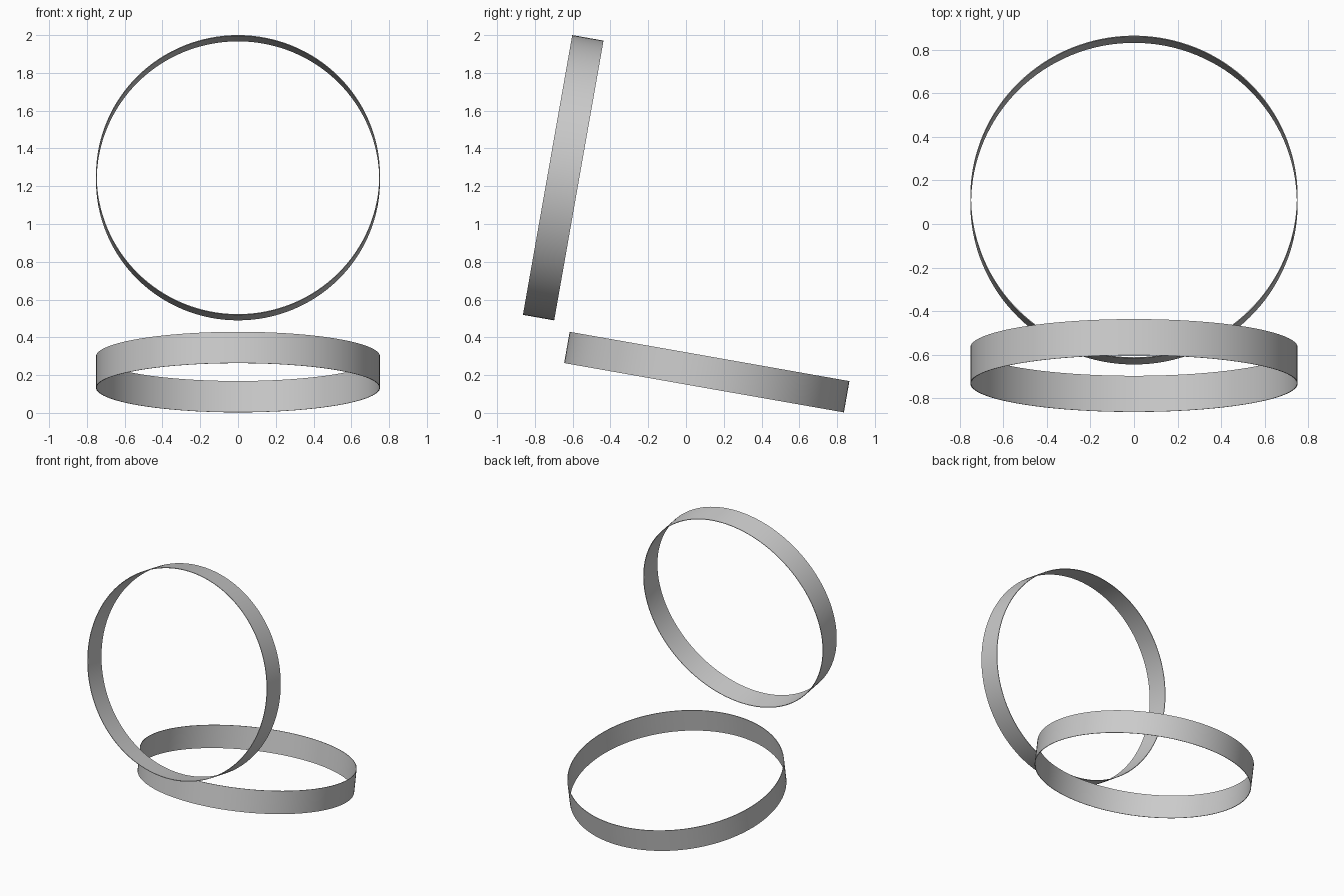
import bpy
import bmesh
import math

cube = bpy.data.objects.get("Cube")
if cube:
    bpy.data.objects.remove(cube, do_unlink=True)

RADIUS = 0.752
WIDTH = 0.168
THICKNESS = 0.004
SEGMENTS = 128

# Single grey metal colour
grey = bpy.data.materials.new("light grey")
grey.use_nodes = True
colour = (0.6, 0.6, 0.6, 1.0)
grey.diffuse_color = colour
grey.node_tree.nodes["Principled BSDF"].inputs["Base Color"].default_value = colour


def make_band(name, location, tilt):
    """Thin flat band: a rectangular section spun about its axis."""
    bm = bmesh.new()
    inner, half = RADIUS - THICKNESS, WIDTH / 2
    section = [(inner, -half), (RADIUS, -half), (RADIUS, half), (inner, half)]
    verts = [bm.verts.new((r, 0, z)) for r, z in section]
    edges = [bm.edges.new((verts[i], verts[(i + 1) % 4])) for i in range(4)]
    bmesh.ops.spin(bm, geom=verts + edges, cent=(0, 0, 0), axis=(0, 0, 1),
                   angle=math.tau, steps=SEGMENTS, use_duplicate=False)
    bmesh.ops.remove_doubles(bm, verts=bm.verts, dist=0.0005)
    bmesh.ops.recalc_face_normals(bm, faces=bm.faces)
    mesh = bpy.data.meshes.new(name)
    bm.to_mesh(mesh)
    bm.free()
    mesh.materials.append(grey)
    band = bpy.data.objects.new(name, mesh)
    band.location = location
    band.rotation_euler = (math.radians(tilt), 0, 0)
    bpy.context.collection.objects.link(band)
    # Smooth round walls, crisp rims
    bpy.ops.object.select_all(action='DESELECT')
    band.select_set(True)
    bpy.context.view_layer.objects.active = band
    bpy.ops.object.shade_smooth_by_angle(angle=math.radians(30))
    return band


# Upright band leaning back, and lying band sloping down to the rear
make_band("upright_ring", (0, -0.65, 1.245), 80)
make_band("lying_ring", (0, 0.11, 0.216), -10)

○ ○ ○ ○ ○ ○ ○

__Task details__. Above are some lines. Repeat exactly, and only, those from the line that has "bm.to_mesh(mesh)" through the line that has "bpy.ops.object.select_all(action='DESELECT')".

__Your solution__.
    bm.to_mesh(mesh)
    bm.free()
    mesh.materials.append(grey)
    band = bpy.data.objects.new(name, mesh)
    band.location = location
    band.rotation_euler = (math.radians(tilt), 0, 0)
    bpy.context.collection.objects.link(band)
    # Smooth round walls, crisp rims
    bpy.ops.object.select_all(action='DESELECT')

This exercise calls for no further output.